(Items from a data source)
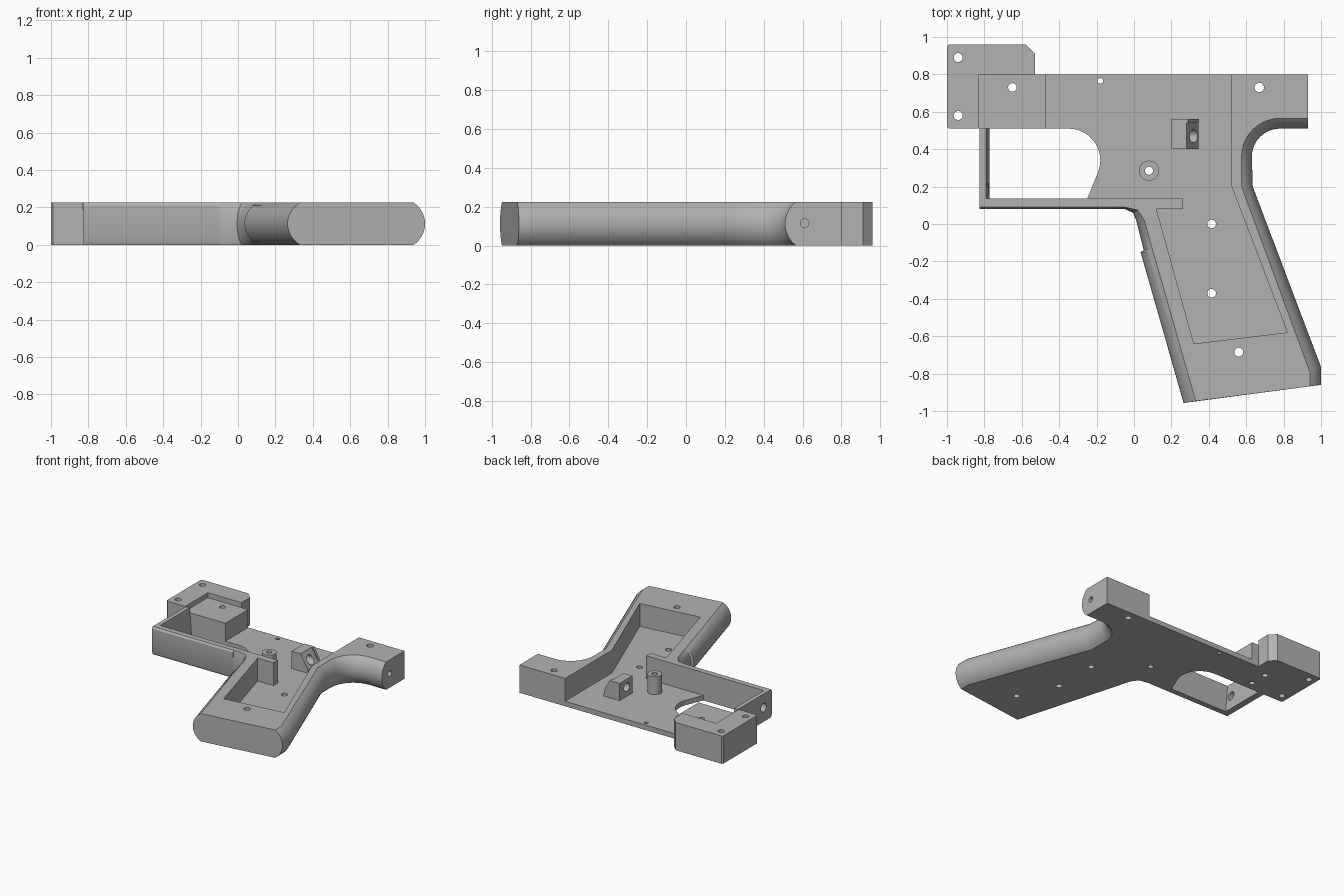
import bpy, bmesh, math
from mathutils import Vector

cube = bpy.data.objects.get("Cube")
if cube:
    bpy.data.objects.remove(cube, do_unlink=True)

H = 0.225        # total thickness
FLOOR = 0.04     # thickness of the base plate

grey = bpy.data.materials.new("plain_grey")
grey.use_nodes = True
grey.diffuse_color = (0.45, 0.45, 0.45, 1)
grey.node_tree.nodes["Principled BSDF"].inputs["Base Color"].default_value = (0.45, 0.45, 0.45, 1)


def loft(name, rings):
    """Closed solid through equal-length rings of points."""
    bm = bmesh.new()
    loops = [[bm.verts.new(p) for p in ring] for ring in rings]
    n = len(loops[0])
    for a, b in zip(loops, loops[1:]):
        for i in range(n):
            j = (i + 1) % n
            bm.faces.new((a[i], a[j], b[j], b[i]))
    bm.faces.new(list(reversed(loops[0])))
    bm.faces.new(loops[-1])
    bmesh.ops.recalc_face_normals(bm, faces=bm.faces)
    mesh = bpy.data.meshes.new(name)
    bm.to_mesh(mesh)
    bm.free()
    mesh.materials.append(grey)
    obj = bpy.data.objects.new(name, mesh)
    bpy.context.collection.objects.link(obj)
    return obj


def prism(name, pts, lo, hi, axis="z"):
    """Extrude a 2D outline along z (x,y), y (x,z) or x (y,z)."""
    place = {"z": lambda a, b, c: (a, b, c),
             "y": lambda a, b, c: (a, c, b),
             "x": lambda a, b, c: (c, a, b)}[axis]
    return loft(name, [[place(a, b, c) for a, b in pts] for c in (lo, hi)])


def box(name, x0, x1, y0, y1, z0, z1):
    return prism(name, [(x0, y0), (x1, y0), (x1, y1), (x0, y1)], z0, z1)


def arc(cx, cy, r, start, end, n=10):
    return [(cx + r * math.cos(math.radians(start + (end - start) * i / n)),
             cy + r * math.sin(math.radians(start + (end - start) * i / n)))
            for i in range(n + 1)]


def circle(cx, cy, r):
    return arc(cx, cy, r, 0, 345, 23)


def cut(obj, cutter):
    cutter.hide_render = True
    mod = obj.modifiers.new("cut", "BOOLEAN")
    mod.operation = "DIFFERENCE"
    mod.solver = "EXACT"
    mod.object = cutter
    bpy.context.view_layer.objects.active = obj
    bpy.ops.object.modifier_apply(modifier=mod.name)
    bpy.data.objects.remove(cutter, do_unlink=True)


def drill(obj, *holes, lo=-0.1, hi=0.4, axis="z"):
    for a, b, r in holes:
        cut(obj, prism("drill", circle(a, b, r), lo, hi, axis))


# Grip body: flat-face outline and widest outline, joined by a bulged side
flat = [(-.1, .8), (-.1, .09), (-.05, .09), (.02, .075), (.055, .02), (.1, -.14),
        (.103, -.15), (.33, -.947), (.94, -.868), (.94, -.79), (.575, .2)]
wide = [(-.1, .8), (-.1, .08), (-.05, .08), (-.005, .06), (.012, .02), (.052, -.14),
        (.035, -.15), (.265, -.957), (1, -.86), (1, -.765), (.635, .2)]
flat += arc(.78, .36, .205, 180, 90) + [(.93, .565), (.93, .8)]
wide += arc(.78, .36, .15, 180, 90) + [(.93, .51), (.93, .8)]
rings = []
SAG = 0.06
R = (H * H / 4 + SAG * SAG) / (2 * SAG)
STEPS = 14
for k in range(STEPS + 1):
    z = H * k / STEPS
    t = (math.sqrt(R * R - (z - H / 2) ** 2) - R + SAG) / SAG
    rings.append([(*Vector(a).lerp(Vector(b), t), z) for a, b in zip(flat, wide)])
body = loft("grip_body", rings)

# Hollow inside of the body
cut(body, prism("hollow", [(-.2, .135), (.12, .135), (.12, .08), (.32, -.64),
                           (.82, -.58), (.522, .2), (.522, .9), (-.2, .9)], FLOOR, 0.4))
drill(body, (.67, .73, .025), (.415, 0, .023), (.415, -.37, .023),
      (.56, -.685, .024), (.08, .285, .022))
drill(body, (.61, .115, .022), lo=.8, hi=1.1, axis="x")

# Thin base plate with the curved end of the finger opening
plate = prism("base_plate", [(-.47, .51)] + arc(-.35, .34, .17, 90, -25, 14) +
              [(-.25, .135), (-.1, .135), (-.1, .8), (-.47, .8)], 0, FLOOR)
drill(plate, (-.18, .765, .015))

# Guard bar with eased front edges, its inner tongue and the upright arm
prism("guard_bar", [(.135, 0), (.135, H), (.09, H), (.08, H - .015),
                    (.08, .025), (.09, 0)], -.825, -.1, "x")
box("guard_tongue", .1, .262, .08, .135, FLOOR - .005, H)
arm = prism("guard_arm", [(-.825, 0), (-.772, 0), (-.79, H), (-.825, H)], .135, .51, "y")
drill(arm, (.185, .115, .035), lo=-1, hi=-.6, axis="x")

# Corner block and the lower block beside it
corner = prism("corner_block", [(-1, .52), (-.99, .51), (-.83, .51), (-.83, .8), (-.53, .8),
                                (-.53, .91), (-.58, .96), (-.99, .96), (-1, .95)], 0, H)
drill(corner, (-.94, .89, .024), (-.94, .58, .024))
lower = box("lower_block", -.83, -.47, .51, .8, 0, .185)
drill(lower, (-.65, .73, .023))
drill(lower, (-.65, .58, .021), lo=-.1, hi=.14)

# Hollow screw post
post = prism("screw_post", circle(.08, .285, .054), FLOOR - .005, .185)
drill(post, (.08, .285, .022))

# Wedge lug with cross hole and a back lip
lug = prism("wedge_lug", [(.2, FLOOR - .005), (.345, FLOOR - .005), (.345, .07),
                          (.28, .18), (.2, .18)], .4, .54, "y")
drill(lug, (.47, .115, .035), lo=.1, hi=.5, axis="x")
prism("lug_lip", [(.2, FLOOR - .005), (.345, FLOOR - .005), (.335, .1),
                  (.29, .18), (.2, .18)], .54, .562, "y")

# Smooth the curved sides, keep the edges sharp
for obj in bpy.context.view_layer.objects:
    if obj.type == "MESH" and obj.data.materials and obj.data.materials[0] == grey:
        bpy.ops.object.select_all(action="DESELECT")
        obj.select_set(True)
        bpy.context.view_layer.objects.active = obj
        bpy.ops.object.shade_smooth_by_angle(angle=math.radians(30))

__EXERCISE BRIEF__. Your answer should consist only of the number of lines in the entries above that include "drill".

__OUTPUT OF THE EXERCISE__. 11